# [Exercise prompt]
Return, word for word, the lines of the listing below from the one with "u, z = 0.33" through the one with "-0.518 + 0.72", and no other lines.
- Opening Delimiter -
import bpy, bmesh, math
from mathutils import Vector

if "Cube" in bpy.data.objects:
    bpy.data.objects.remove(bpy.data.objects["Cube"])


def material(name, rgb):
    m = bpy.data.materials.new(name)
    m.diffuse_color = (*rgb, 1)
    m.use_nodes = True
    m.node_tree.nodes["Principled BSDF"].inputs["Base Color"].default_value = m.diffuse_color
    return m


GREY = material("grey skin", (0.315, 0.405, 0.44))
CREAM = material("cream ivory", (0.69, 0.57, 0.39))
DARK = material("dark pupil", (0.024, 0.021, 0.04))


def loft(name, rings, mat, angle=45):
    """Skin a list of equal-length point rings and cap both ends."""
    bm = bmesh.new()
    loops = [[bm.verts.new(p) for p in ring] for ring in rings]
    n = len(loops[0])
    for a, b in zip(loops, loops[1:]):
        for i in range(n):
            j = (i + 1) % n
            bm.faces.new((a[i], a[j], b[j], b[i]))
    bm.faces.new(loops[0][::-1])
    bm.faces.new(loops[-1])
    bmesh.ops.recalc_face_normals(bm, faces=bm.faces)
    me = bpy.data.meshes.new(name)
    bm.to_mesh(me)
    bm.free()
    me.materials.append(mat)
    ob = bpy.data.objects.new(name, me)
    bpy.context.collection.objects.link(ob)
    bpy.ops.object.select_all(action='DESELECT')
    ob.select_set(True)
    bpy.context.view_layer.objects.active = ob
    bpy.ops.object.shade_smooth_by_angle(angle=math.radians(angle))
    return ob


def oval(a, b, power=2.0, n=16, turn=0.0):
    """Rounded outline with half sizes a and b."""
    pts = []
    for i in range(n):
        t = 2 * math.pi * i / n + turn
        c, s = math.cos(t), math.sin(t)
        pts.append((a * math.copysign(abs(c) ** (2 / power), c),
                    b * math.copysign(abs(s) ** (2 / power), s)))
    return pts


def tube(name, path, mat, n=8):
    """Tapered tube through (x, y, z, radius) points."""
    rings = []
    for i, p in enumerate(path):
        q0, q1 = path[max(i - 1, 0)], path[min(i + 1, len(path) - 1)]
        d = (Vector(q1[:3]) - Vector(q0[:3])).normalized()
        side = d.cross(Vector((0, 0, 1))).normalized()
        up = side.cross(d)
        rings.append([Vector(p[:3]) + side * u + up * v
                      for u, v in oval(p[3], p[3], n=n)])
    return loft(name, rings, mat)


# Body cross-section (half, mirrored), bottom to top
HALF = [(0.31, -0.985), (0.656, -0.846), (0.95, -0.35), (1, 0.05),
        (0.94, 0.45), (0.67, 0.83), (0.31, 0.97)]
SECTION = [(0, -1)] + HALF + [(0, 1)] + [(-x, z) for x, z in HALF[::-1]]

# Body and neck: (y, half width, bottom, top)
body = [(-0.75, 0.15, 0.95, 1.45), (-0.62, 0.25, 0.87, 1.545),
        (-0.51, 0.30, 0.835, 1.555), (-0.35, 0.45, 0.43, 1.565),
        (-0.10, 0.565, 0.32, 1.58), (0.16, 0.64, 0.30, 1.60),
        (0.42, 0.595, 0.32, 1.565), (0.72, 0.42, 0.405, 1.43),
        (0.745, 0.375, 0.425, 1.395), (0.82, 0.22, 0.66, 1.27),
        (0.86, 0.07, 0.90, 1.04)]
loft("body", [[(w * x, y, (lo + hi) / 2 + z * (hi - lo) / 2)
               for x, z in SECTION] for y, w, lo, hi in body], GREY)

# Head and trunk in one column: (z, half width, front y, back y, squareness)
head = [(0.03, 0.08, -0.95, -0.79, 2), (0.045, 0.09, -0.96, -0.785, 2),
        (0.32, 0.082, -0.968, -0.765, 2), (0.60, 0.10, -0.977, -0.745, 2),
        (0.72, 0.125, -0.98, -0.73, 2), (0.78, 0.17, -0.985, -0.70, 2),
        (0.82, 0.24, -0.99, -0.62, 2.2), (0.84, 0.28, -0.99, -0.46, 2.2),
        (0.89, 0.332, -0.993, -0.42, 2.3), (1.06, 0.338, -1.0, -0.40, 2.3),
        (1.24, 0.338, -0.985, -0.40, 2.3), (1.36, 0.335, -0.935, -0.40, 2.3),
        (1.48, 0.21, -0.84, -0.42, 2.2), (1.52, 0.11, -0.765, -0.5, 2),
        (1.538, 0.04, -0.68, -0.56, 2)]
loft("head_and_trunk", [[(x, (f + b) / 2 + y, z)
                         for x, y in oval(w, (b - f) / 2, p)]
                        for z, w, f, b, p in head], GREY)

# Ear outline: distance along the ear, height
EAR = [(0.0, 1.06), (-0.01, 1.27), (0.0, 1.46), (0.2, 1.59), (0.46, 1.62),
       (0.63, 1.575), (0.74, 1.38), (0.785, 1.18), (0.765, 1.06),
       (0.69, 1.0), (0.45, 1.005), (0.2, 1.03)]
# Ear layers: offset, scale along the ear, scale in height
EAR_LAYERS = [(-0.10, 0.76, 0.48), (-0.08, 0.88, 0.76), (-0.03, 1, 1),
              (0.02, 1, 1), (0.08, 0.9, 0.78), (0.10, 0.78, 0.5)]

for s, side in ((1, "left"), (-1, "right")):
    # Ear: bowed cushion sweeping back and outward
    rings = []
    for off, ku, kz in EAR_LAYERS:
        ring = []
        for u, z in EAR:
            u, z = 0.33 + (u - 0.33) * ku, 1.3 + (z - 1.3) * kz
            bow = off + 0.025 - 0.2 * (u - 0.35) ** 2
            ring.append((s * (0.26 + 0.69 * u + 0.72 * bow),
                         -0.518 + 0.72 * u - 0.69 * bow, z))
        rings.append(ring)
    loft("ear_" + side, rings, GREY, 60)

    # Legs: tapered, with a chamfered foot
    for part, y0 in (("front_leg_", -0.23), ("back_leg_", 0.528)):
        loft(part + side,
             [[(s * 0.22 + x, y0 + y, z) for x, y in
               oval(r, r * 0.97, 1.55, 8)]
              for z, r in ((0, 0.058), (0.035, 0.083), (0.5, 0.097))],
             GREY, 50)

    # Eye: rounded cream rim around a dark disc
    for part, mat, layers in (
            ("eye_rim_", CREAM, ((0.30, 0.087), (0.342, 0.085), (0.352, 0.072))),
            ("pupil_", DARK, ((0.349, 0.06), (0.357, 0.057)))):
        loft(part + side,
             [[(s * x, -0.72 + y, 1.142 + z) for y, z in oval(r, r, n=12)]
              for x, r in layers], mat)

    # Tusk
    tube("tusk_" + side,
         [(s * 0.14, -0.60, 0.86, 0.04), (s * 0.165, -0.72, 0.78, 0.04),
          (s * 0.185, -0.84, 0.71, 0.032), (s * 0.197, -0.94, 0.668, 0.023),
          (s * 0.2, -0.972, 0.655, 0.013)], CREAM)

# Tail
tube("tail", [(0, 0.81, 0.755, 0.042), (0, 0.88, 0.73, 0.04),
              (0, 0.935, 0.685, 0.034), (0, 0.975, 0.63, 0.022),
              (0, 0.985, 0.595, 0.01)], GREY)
- Closing Delimiter -
# [Answer space]
            u, z = 0.33 + (u - 0.33) * ku, 1.3 + (z - 1.3) * kz
            bow = off + 0.025 - 0.2 * (u - 0.35) ** 2
            ring.append((s * (0.26 + 0.69 * u + 0.72 * bow),
                         -0.518 + 0.72 * u - 0.69 * bow, z))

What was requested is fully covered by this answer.